A teacher friend, David Lee Morgan Jr., said he’s eager to return to the classroom, but he’s anxious about safety. He teaches English and journalism at Massillon Washington High School in Stark County. Morgan worries about bringing the virus home to his wife, Jill, whose immune system is compromised because of multiple sclerosis.

“My wife could be affected by me being affected,” he said. “I have to worry about what precautions are being taken.”

He’s also concerned about his students. Remote learning doesn’t give kids what they need educationally, socially or emotionally. 

“Speaking for me and other teachers, we love our kids,” he said. “I have kids coming to my class to eat lunch with me, and we just have conversation. That’s what I miss, that close interaction.”

Many teachers at the start of this week were still waiting to hear what plans are for the school year.

Parents have a right to be hacked off. But don’t take it out your local school officials. If you need someone to scream at, try Ohio House Speaker Larry Householder, (614) 466-2500. 

It was Householder’s caucus that declared the pandemic over in June, and pushed Gov. DeWine to revoke state health orders.

“Ohio smashed the curve long ago,” they wrote in a letter to DeWine. “Mission accomplished!” 

Rep. Candice Keller was among the signers. Last week, she posted on Facebook a photo of her unmasked face outside a Walgreens, bragging about defying Butler County’s mask mandate. “Be brave. Try it. You’ll like it,” she wrote. 

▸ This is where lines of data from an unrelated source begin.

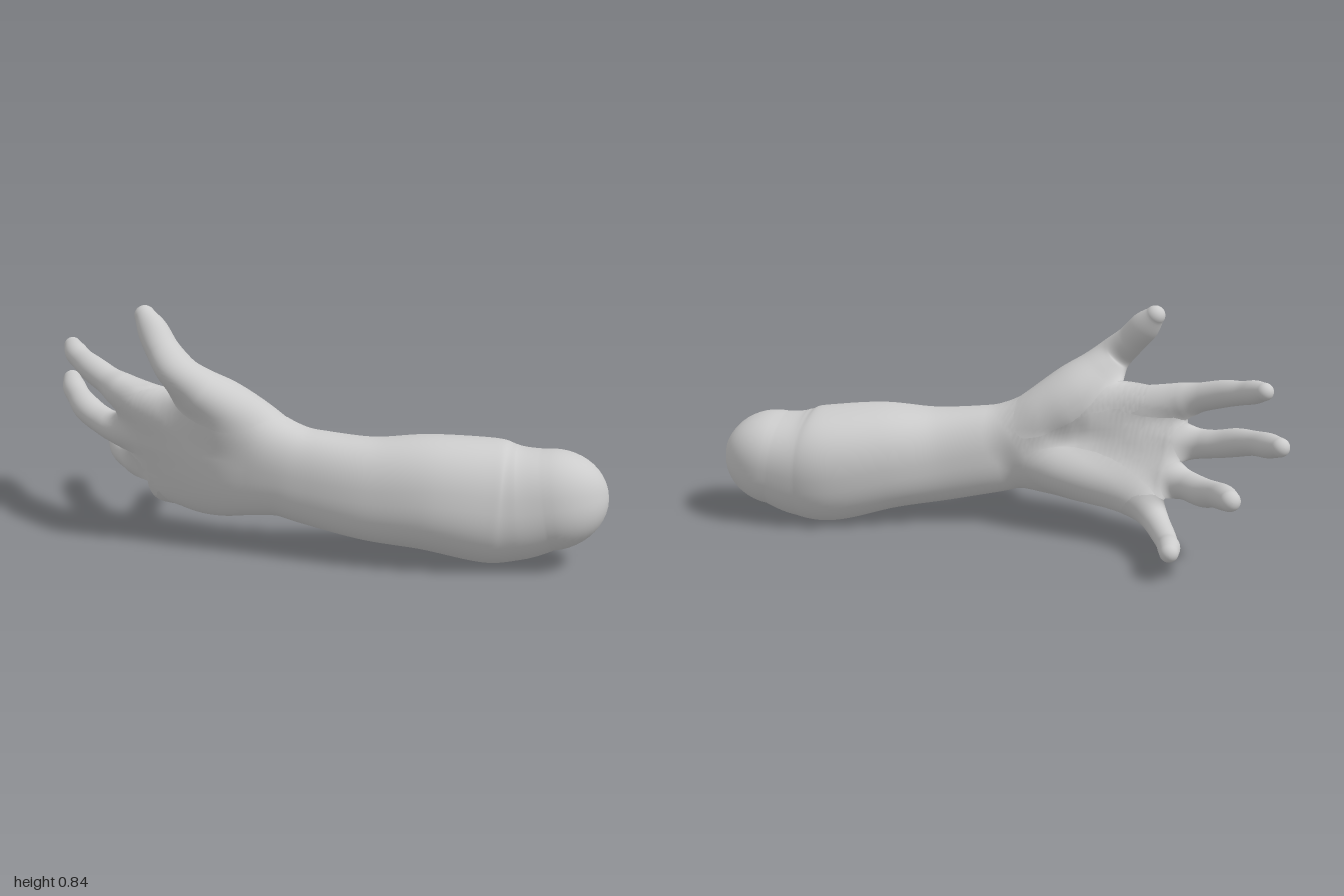
import * as THREE from 'three';

const material = new THREE.MeshStandardMaterial({ color: 0xcccccc });
const UP = new THREE.Vector3(0, 1, 0);
const BLEND = 0.08; // reach of the fillet between neighbouring limbs

// Smooth limb through sections [x, y, z, half height, half depth, roll in degrees],
// with a rounded cap at each end. Its rings are kept for blending.
function limb(name, sections, { steps = 60, sides = 40, power = 1, startCap = 1, endCap = 1 } = {}) {
  const spline = (pts) => new THREE.CatmullRomCurve3(pts, false, 'catmullrom', 0.5);
  const path = spline(sections.map(([x, y, z]) => new THREE.Vector3(x, y, z)));
  const size = spline(sections.map(([, , , a, b = a, roll = 0]) => new THREE.Vector3(a, b, roll)));

  // rows: curve parameter, scale and push along the tangent
  const rows = [];
  const capSteps = 12;
  for (let i = 0; i < capSteps; i++) {
    const q = (i / capSteps) * Math.PI / 2;
    rows.push([0, Math.max(Math.sin(q), 1e-3), -Math.cos(q) * startCap]);
  }
  for (let i = 0; i <= steps; i++) rows.push([i / steps, 1, 0]);
  for (let i = capSteps - 1; i >= 0; i--) {
    const q = (i / capSteps) * Math.PI / 2;
    rows.push([1, Math.max(Math.sin(q), 1e-3), Math.cos(q) * endCap]);
  }

  const positions = [], index = [], rings = [];
  const soft = (v) => Math.sign(v) * Math.abs(v) ** power;
  rows.forEach(([u, scale, push], r) => {
    const c = path.getPoint(u), t = path.getTangent(u), s = size.getPoint(u);
    const w = UP.clone().addScaledVector(t, -UP.dot(t)).normalize();
    w.applyAxisAngle(t, THREE.MathUtils.degToRad(s.z));
    const side = t.clone().cross(w);
    if (push === 0) rings.push({ c: c.clone(), axes: [w, side, t], radii: [s.x, s.y, Math.min(s.x, s.y)] });
    c.addScaledVector(t, push * Math.min(s.x, s.y));
    for (let j = 0; j < sides; j++) {
      const q = (j / sides) * Math.PI * 2;
      const p = c.clone()
        .addScaledVector(w, s.x * scale * soft(Math.cos(q)))
        .addScaledVector(side, s.y * scale * soft(Math.sin(q)));
      positions.push(p.x, p.y, p.z);
      if (r === rows.length - 1) continue;
      const k = (j + 1) % sides, a = r * sides, b = a + sides;
      index.push(a + j, a + k, b + j, a + k, b + k, b + j);
    }
  });
  const geometry = new THREE.BufferGeometry();
  geometry.setAttribute('position', new THREE.Float32BufferAttribute(positions, 3));
  geometry.setIndex(index);
  geometry.computeVertexNormals();
  const mesh = new THREE.Mesh(geometry, material);
  mesh.name = name;
  return { mesh, rings };
}

// Approximate distance from p to a limb, and the direction away from it
function distanceTo(rings, p) {
  let best = Infinity, away = null;
  const q = new THREE.Vector3();
  for (const { c, axes, radii } of rings) {
    q.subVectors(p, c);
    const k = axes.map((axis, i) => q.dot(axis) / radii[i]);
    const length = Math.hypot(...k);
    const slope = Math.hypot(k[0] / radii[0], k[1] / radii[1], k[2] / radii[2]) + 1e-6;
    const d = length * (length - 1) / slope;
    if (d < best) {
      best = d;
      away = { axes, g: k.map((v, i) => v / radii[i]) };
    }
  }
  const normal = new THREE.Vector3();
  away.axes.forEach((axis, i) => normal.addScaledVector(axis, away.g[i]));
  return { d: best, normal: normal.normalize() };
}

// Swell each limb where it meets another and share the normals, so skin runs on smoothly
function blend(limbs) {
  const boxes = limbs.map(({ mesh }) =>
    new THREE.Box3().setFromBufferAttribute(mesh.geometry.attributes.position).expandByScalar(BLEND));
  limbs.forEach(({ mesh }, self) => {
    const { position, normal } = mesh.geometry.attributes;
    const p = new THREE.Vector3(), n = new THREE.Vector3();
    for (let i = 0; i < position.count; i++) {
      p.fromBufferAttribute(position, i);
      n.fromBufferAttribute(normal, i);
      const own = n.clone();
      let swell = 0;
      limbs.forEach(({ rings }, other) => {
        if (other === self || !boxes[other].containsPoint(p)) return;
        const { d, normal: away } = distanceTo(rings, p);
        const h = Math.max(1 - Math.abs(d) / BLEND, 0);
        if (h === 0) return;
        swell = Math.max(swell, h * h * BLEND / 4);
        n.lerp(away, d > 0 ? h / 2 : 1 - h / 2);
      });
      p.addScaledVector(own, swell);
      n.normalize();
      position.setXYZ(i, p.x, p.y, p.z);
      normal.setXYZ(i, n.x, n.y, n.z);
    }
  });
}

export function createModel() {
  // Forearm from elbow to wrist, running on into the flat palm
  const limbs = [limb('forearmAndPalm', [
    [0.80, 0.228, 0.303, 0.170, 0.176, 8],
    [0.70, 0.212, 0.287, 0.194, 0.190, 10],
    [0.60, 0.214, 0.276, 0.211, 0.200, 10],
    [0.40, 0.240, 0.282, 0.196, 0.189, 8],
    [0.20, 0.247, 0.278, 0.176, 0.152, 4],
    [0.00, 0.275, 0.250, 0.164, 0.124, 0],
    [-0.10, 0.295, 0.237, 0.162, 0.112, -4],
    [-0.20, 0.305, 0.220, 0.180, 0.106, -7],
    [-0.30, 0.315, 0.202, 0.205, 0.100, -10],
    [-0.40, 0.324, 0.168, 0.216, 0.092, -13],
    [-0.50, 0.333, 0.112, 0.214, 0.080, -18],
    [-0.58, 0.340, 0.056, 0.200, 0.064, -24],
    [-0.64, 0.345, 0.008, 0.175, 0.044, -28],
  ], { steps: 130, sides: 72, power: 0.85, startCap: 1.16, endCap: 0.7 })];

  // Fleshy heel of the palm on the little finger side
  limbs.push(limb('palmHeel', [
    [-0.16, 0.260, 0.170, 0.060],
    [-0.25, 0.240, 0.125, 0.080],
    [-0.36, 0.220, 0.082, 0.090],
    [-0.46, 0.205, 0.030, 0.080],
    [-0.55, 0.185, -0.020, 0.058],
  ]));

  // Thumb with its broad base
  limbs.push(limb('thumb', [
    [-0.105, 0.350, 0.205, 0.070, 0.070],
    [-0.195, 0.430, 0.200, 0.088, 0.095],
    [-0.300, 0.505, 0.218, 0.094, 0.115],
    [-0.395, 0.572, 0.243, 0.082, 0.098],
    [-0.460, 0.638, 0.256, 0.065, 0.075],
    [-0.513, 0.700, 0.216, 0.055, 0.060],
    [-0.556, 0.762, 0.168, 0.054, 0.052],
    [-0.588, 0.808, 0.136, 0.036, 0.036],
  ]));

  // Web of skin between thumb and index finger
  limbs.push(limb('thumbWeb', [
    [-0.30, 0.440, 0.195, 0.070, 0.070],
    [-0.44, 0.475, 0.160, 0.064, 0.056],
    [-0.58, 0.490, 0.098, 0.050, 0.048],
    [-0.68, 0.515, 0.045, 0.034, 0.034],
  ]));

  // Fingers from inside the palm to the tip, swelling slightly at the joints
  const fingers = {
    indexFinger: [
      [-0.40, 0.430, 0.175, 0.035], [-0.55, 0.475, 0.115, 0.052],
      [-0.680, 0.516, 0.050, 0.054], [-0.755, 0.548, -0.010, 0.051],
      [-0.820, 0.575, -0.070, 0.048], [-0.868, 0.593, -0.130, 0.042],
      [-0.902, 0.610, -0.180, 0.041], [-0.926, 0.626, -0.234, 0.031],
    ],
    middleFinger: [
      [-0.40, 0.375, 0.160, 0.035], [-0.55, 0.365, 0.082, 0.052],
      [-0.700, 0.370, 0.015, 0.054], [-0.790, 0.388, -0.060, 0.050],
      [-0.858, 0.415, -0.130, 0.050], [-0.903, 0.437, -0.210, 0.043],
      [-0.938, 0.453, -0.290, 0.043], [-0.963, 0.470, -0.367, 0.033],
    ],
    ringFinger: [
      [-0.38, 0.285, 0.145, 0.035], [-0.53, 0.265, 0.055, 0.052],
      [-0.630, 0.247, -0.015, 0.054], [-0.690, 0.247, -0.095, 0.052],
      [-0.737, 0.252, -0.190, 0.051], [-0.766, 0.275, -0.280, 0.045],
      [-0.782, 0.296, -0.370, 0.044], [-0.790, 0.311, -0.452, 0.036],
    ],
    littleFinger: [
      [-0.35, 0.215, 0.125, 0.035], [-0.48, 0.185, 0.040, 0.056],
      [-0.545, 0.157, -0.040, 0.054], [-0.580, 0.125, -0.115, 0.047],
      [-0.600, 0.104, -0.200, 0.042], [-0.608, 0.098, -0.280, 0.038],
      [-0.607, 0.104, -0.340, 0.039], [-0.602, 0.104, -0.388, 0.033],
    ],
  };
  for (const [name, sections] of Object.entries(fingers)) limbs.push(limb(name, sections));

  blend(limbs);
  const group = new THREE.Group();
  group.name = 'forearmAndHand';
  group.add(...limbs.map(({ mesh }) => mesh));
  return group;
}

Her selfie oozes with smugness of an overconfident, not-too-bright person. It illustrates perfectly why Ohio is in deep trouble.